# [Problem statement]
Read the records and gather each line that includes "return".

# [Data to process]
#####

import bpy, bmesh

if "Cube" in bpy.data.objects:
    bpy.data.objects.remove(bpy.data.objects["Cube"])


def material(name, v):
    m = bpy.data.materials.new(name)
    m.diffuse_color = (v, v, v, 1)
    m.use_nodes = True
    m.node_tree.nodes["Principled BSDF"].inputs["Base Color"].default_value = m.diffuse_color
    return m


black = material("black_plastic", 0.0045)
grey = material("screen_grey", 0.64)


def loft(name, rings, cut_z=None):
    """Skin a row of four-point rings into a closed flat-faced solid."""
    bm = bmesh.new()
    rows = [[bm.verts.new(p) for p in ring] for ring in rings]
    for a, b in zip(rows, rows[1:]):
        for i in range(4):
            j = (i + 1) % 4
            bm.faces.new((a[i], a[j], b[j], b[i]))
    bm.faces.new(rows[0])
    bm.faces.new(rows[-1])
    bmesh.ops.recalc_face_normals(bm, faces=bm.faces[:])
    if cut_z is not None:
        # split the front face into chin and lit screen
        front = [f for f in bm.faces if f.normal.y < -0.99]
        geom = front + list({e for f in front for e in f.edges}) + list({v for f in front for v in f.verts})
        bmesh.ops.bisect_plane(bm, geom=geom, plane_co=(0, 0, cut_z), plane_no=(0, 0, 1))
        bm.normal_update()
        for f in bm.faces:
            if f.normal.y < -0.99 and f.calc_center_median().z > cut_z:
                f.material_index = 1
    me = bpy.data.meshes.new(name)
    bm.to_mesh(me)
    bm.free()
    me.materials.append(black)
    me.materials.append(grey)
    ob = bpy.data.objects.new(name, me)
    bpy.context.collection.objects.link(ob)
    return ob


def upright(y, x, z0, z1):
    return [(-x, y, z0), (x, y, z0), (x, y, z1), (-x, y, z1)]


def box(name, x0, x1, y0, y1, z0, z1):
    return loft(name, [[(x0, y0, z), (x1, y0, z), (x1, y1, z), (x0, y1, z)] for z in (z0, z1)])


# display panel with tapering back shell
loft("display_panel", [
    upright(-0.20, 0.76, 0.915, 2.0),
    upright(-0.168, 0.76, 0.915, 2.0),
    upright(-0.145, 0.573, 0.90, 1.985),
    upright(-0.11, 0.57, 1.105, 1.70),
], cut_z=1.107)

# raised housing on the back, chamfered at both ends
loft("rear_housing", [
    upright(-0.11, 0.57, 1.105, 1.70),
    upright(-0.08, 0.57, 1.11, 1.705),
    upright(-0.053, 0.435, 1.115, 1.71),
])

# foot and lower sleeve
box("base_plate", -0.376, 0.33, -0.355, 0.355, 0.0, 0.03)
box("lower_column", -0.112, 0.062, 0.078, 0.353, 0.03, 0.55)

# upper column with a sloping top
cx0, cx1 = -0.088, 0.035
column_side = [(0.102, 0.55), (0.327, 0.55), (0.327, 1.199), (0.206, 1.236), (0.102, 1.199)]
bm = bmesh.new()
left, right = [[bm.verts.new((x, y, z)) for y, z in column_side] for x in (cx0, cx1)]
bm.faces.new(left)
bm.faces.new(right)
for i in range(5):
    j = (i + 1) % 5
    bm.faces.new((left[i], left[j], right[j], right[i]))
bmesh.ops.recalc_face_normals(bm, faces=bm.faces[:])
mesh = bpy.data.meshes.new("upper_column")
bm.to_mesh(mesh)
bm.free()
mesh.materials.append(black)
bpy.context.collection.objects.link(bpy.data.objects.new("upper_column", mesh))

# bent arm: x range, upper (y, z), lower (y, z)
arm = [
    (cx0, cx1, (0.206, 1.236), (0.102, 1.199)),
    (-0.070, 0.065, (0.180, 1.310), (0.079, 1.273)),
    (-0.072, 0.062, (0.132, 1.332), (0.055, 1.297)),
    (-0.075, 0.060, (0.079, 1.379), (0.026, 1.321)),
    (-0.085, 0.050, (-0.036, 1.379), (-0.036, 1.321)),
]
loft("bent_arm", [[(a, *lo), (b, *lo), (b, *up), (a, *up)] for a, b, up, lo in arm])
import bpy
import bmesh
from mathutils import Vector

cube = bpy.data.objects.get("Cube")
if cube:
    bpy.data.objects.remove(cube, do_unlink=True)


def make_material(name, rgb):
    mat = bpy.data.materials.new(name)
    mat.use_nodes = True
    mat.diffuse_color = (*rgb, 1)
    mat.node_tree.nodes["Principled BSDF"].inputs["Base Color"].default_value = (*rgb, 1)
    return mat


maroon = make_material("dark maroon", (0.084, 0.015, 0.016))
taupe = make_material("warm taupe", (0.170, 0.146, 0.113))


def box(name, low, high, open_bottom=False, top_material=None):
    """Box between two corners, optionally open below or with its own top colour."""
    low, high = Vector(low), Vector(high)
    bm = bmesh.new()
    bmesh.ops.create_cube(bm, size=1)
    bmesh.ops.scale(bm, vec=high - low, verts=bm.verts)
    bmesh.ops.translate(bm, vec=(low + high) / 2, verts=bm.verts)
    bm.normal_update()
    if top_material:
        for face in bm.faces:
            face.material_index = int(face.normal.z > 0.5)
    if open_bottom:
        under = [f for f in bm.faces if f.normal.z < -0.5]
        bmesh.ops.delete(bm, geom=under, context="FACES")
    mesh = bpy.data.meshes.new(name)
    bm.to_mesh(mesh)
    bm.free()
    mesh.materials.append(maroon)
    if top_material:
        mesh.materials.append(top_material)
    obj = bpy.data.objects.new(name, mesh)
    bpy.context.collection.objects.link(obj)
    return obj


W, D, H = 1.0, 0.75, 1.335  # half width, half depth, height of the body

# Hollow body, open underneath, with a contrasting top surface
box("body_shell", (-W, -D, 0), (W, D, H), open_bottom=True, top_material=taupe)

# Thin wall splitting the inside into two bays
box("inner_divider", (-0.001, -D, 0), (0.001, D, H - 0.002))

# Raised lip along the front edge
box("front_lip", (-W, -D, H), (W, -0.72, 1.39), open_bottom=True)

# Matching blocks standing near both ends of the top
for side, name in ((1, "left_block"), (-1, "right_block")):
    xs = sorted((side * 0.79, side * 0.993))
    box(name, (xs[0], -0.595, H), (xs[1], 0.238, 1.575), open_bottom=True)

#####

# [Answer below]
    return m
    return ob
    return [(-x, y, z0), (x, y, z0), (x, y, z1), (-x, y, z1)]
    return loft(name, [[(x0, y0, z), (x1, y0, z), (x1, y1, z), (x0, y1, z)] for z in (z0, z1)])
    return mat
    return obj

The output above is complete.